How developments in timber processing has led to the arrival of the plyscraper and the greater use of timber for load bearing walls
Any student of English Literature would have come across the Globe Theatre in London. The original structure, which opened in 1599, was synonymous with William Shakespeare and the performance of his plays. Years after closing in 1647, a replica of the theatre opened in 1997 – again using all-timber construction. With the best of modern day techniques, it proved that timber could be used for strong, safe, and secure public buildings. It also led to the Plyscraper, an all wooden version of a skyscraper.
So, how did a replica of Shakespeare’s theatre in South London help to pave the way for future timber buildings? One knock-on effect was the arrival of CLT: cross-laminated timber. Its strength and lightweight construction makes for a suitable alternative to bricks. Especially with load-bearing walls. Cross Laminated Timber is made of three, five, or seven different layers of timber. Glued together, each CLT panel is robust enough for prefabricated buildings.
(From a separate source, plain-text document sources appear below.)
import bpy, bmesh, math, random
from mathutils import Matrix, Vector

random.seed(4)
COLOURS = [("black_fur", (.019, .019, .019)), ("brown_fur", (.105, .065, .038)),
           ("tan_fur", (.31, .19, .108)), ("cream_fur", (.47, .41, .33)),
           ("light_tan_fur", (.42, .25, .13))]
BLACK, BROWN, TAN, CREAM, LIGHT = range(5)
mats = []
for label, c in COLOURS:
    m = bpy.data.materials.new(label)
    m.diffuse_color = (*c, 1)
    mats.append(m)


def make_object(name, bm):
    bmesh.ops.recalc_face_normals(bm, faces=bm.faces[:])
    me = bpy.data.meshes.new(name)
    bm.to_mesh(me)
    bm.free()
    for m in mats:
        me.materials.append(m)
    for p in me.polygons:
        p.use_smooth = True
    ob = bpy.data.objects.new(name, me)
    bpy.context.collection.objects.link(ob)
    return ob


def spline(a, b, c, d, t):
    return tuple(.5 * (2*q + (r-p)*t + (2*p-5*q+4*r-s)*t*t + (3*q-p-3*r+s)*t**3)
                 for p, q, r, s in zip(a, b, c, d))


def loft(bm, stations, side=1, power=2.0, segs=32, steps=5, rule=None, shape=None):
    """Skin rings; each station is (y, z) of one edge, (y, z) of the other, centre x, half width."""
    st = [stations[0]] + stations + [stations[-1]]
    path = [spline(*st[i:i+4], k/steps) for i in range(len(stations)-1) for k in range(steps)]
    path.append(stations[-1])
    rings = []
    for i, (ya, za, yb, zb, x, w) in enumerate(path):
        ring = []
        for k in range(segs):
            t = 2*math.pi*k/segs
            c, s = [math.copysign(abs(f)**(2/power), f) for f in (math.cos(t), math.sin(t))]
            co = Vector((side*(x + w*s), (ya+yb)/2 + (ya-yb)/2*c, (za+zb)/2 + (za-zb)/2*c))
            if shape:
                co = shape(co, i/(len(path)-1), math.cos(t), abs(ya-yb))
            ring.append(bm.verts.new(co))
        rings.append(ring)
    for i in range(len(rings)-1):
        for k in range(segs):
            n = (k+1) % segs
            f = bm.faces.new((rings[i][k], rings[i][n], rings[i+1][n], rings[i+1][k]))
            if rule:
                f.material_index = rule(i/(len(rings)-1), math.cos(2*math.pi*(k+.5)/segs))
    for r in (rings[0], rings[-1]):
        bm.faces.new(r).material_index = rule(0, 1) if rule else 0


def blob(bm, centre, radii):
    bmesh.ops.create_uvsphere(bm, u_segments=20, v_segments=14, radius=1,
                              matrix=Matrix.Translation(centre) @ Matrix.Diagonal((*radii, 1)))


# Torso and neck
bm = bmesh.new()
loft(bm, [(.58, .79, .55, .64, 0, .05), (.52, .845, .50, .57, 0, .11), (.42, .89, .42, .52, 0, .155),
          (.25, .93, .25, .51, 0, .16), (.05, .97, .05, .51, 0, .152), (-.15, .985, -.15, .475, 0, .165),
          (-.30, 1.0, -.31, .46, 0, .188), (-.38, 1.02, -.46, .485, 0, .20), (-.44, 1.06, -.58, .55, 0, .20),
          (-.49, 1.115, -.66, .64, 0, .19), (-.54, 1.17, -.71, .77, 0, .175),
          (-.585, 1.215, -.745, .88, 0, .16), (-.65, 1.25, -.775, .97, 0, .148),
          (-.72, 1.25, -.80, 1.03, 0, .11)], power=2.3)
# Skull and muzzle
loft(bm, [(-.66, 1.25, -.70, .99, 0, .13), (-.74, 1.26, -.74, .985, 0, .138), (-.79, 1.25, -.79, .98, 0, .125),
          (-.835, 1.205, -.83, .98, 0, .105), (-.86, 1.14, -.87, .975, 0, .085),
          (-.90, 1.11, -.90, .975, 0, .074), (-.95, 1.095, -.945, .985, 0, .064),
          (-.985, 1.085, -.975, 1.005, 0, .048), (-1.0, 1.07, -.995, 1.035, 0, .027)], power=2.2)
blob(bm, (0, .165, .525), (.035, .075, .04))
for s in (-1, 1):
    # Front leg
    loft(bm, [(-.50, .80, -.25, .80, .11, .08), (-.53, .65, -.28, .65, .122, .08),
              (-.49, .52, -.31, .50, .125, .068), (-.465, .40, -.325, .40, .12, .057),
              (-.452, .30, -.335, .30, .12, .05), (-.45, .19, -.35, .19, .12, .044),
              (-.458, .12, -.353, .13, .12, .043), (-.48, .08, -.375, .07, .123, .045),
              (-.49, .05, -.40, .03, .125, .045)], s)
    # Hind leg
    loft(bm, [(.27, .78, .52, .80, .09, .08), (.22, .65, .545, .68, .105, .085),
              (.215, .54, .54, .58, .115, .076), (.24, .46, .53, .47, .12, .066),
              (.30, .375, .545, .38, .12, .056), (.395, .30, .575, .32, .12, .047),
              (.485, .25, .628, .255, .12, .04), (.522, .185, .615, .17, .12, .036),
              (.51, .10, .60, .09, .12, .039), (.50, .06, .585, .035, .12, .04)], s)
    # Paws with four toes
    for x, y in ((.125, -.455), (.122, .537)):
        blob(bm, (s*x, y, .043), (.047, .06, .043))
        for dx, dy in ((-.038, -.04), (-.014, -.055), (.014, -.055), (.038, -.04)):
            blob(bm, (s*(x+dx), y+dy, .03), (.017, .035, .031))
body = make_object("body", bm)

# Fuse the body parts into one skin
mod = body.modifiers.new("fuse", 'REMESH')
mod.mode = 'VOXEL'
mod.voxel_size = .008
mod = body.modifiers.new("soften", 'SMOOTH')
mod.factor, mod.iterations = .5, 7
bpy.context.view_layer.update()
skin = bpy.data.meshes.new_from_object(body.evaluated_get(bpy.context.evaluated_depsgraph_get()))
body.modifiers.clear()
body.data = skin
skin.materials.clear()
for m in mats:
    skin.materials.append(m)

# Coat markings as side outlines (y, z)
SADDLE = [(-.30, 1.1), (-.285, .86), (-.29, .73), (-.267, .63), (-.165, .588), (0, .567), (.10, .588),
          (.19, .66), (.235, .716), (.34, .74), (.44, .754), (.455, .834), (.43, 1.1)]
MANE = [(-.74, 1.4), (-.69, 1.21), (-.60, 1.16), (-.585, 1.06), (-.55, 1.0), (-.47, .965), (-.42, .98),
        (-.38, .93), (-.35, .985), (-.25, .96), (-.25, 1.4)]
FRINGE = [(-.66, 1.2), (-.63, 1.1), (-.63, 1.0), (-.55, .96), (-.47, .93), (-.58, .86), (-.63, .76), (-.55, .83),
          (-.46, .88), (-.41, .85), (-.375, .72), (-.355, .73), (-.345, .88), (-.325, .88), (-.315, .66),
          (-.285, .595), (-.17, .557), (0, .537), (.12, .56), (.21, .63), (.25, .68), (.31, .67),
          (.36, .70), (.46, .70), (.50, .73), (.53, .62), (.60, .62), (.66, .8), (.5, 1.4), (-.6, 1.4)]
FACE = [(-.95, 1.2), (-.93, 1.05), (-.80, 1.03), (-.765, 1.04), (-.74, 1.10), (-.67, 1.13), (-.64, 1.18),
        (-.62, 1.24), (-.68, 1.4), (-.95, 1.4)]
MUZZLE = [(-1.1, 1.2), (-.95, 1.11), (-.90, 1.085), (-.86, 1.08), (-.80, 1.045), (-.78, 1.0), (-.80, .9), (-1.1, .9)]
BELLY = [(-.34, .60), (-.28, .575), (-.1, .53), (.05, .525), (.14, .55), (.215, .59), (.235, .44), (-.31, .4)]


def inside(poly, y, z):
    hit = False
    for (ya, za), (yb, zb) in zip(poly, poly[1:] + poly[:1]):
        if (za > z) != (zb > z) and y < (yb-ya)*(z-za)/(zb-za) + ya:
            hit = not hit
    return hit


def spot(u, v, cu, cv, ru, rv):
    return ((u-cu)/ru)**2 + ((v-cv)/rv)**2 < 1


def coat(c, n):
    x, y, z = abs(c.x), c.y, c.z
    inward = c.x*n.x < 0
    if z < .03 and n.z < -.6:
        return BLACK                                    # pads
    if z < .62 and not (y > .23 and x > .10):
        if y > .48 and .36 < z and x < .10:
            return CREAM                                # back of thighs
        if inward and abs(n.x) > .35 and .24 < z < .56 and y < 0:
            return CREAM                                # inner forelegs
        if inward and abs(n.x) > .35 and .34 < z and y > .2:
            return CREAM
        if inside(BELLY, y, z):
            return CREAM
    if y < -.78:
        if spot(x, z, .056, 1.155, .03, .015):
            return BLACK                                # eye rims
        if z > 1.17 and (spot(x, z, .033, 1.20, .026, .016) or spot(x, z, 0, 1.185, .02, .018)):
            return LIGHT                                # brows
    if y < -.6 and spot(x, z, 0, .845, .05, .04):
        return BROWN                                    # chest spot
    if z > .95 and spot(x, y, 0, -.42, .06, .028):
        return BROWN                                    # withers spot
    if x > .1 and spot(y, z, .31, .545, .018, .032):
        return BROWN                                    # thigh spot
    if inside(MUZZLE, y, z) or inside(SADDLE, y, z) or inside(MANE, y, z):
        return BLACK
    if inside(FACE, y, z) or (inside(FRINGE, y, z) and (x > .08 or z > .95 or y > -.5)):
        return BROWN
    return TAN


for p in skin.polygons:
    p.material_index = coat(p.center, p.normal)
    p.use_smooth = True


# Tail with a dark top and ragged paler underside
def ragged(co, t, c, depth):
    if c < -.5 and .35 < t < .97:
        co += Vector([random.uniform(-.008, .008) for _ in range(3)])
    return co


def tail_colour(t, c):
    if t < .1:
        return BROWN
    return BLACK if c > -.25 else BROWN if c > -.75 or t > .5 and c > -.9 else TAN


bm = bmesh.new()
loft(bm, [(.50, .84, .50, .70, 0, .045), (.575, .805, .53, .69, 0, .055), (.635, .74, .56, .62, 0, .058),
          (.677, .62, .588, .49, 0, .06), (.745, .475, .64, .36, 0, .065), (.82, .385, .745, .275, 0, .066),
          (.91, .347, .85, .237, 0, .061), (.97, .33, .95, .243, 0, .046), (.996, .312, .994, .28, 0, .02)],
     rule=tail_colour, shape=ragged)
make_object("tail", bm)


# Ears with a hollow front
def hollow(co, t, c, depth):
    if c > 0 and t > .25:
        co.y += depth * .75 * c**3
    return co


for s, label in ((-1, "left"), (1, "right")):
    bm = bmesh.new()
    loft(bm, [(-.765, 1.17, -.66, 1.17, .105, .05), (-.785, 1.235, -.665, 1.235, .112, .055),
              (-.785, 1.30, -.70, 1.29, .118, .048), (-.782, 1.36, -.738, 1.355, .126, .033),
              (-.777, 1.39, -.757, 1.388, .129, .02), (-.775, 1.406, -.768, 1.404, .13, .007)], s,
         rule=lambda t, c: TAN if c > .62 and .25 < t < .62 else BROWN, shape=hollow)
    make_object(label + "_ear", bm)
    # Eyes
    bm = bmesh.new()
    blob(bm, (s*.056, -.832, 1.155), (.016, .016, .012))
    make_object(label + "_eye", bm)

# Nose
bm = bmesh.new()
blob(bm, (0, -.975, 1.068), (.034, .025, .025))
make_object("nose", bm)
The rise of the plyscraper is expressed by Waugh Thistleton Architects’ Dalston Lane development in Hackney. This has ten storeys and is, at this very moment, the largest cross laminated timber built structure in the world. Shortly, this could be usurped by PLP Architecture’s 80 storey plyscraper.
Shakespeare’s Globe could owe a debt to the UK’s first all wooden stadium. This concerns Eco Park, the new home for Forest Green Rovers. Their forthcoming new home was the subject of a previous blog post on our site. On another note, we would like to congratulate the Gloucestershire club on their promotion from the National League Premier to the English Football League’s League Two.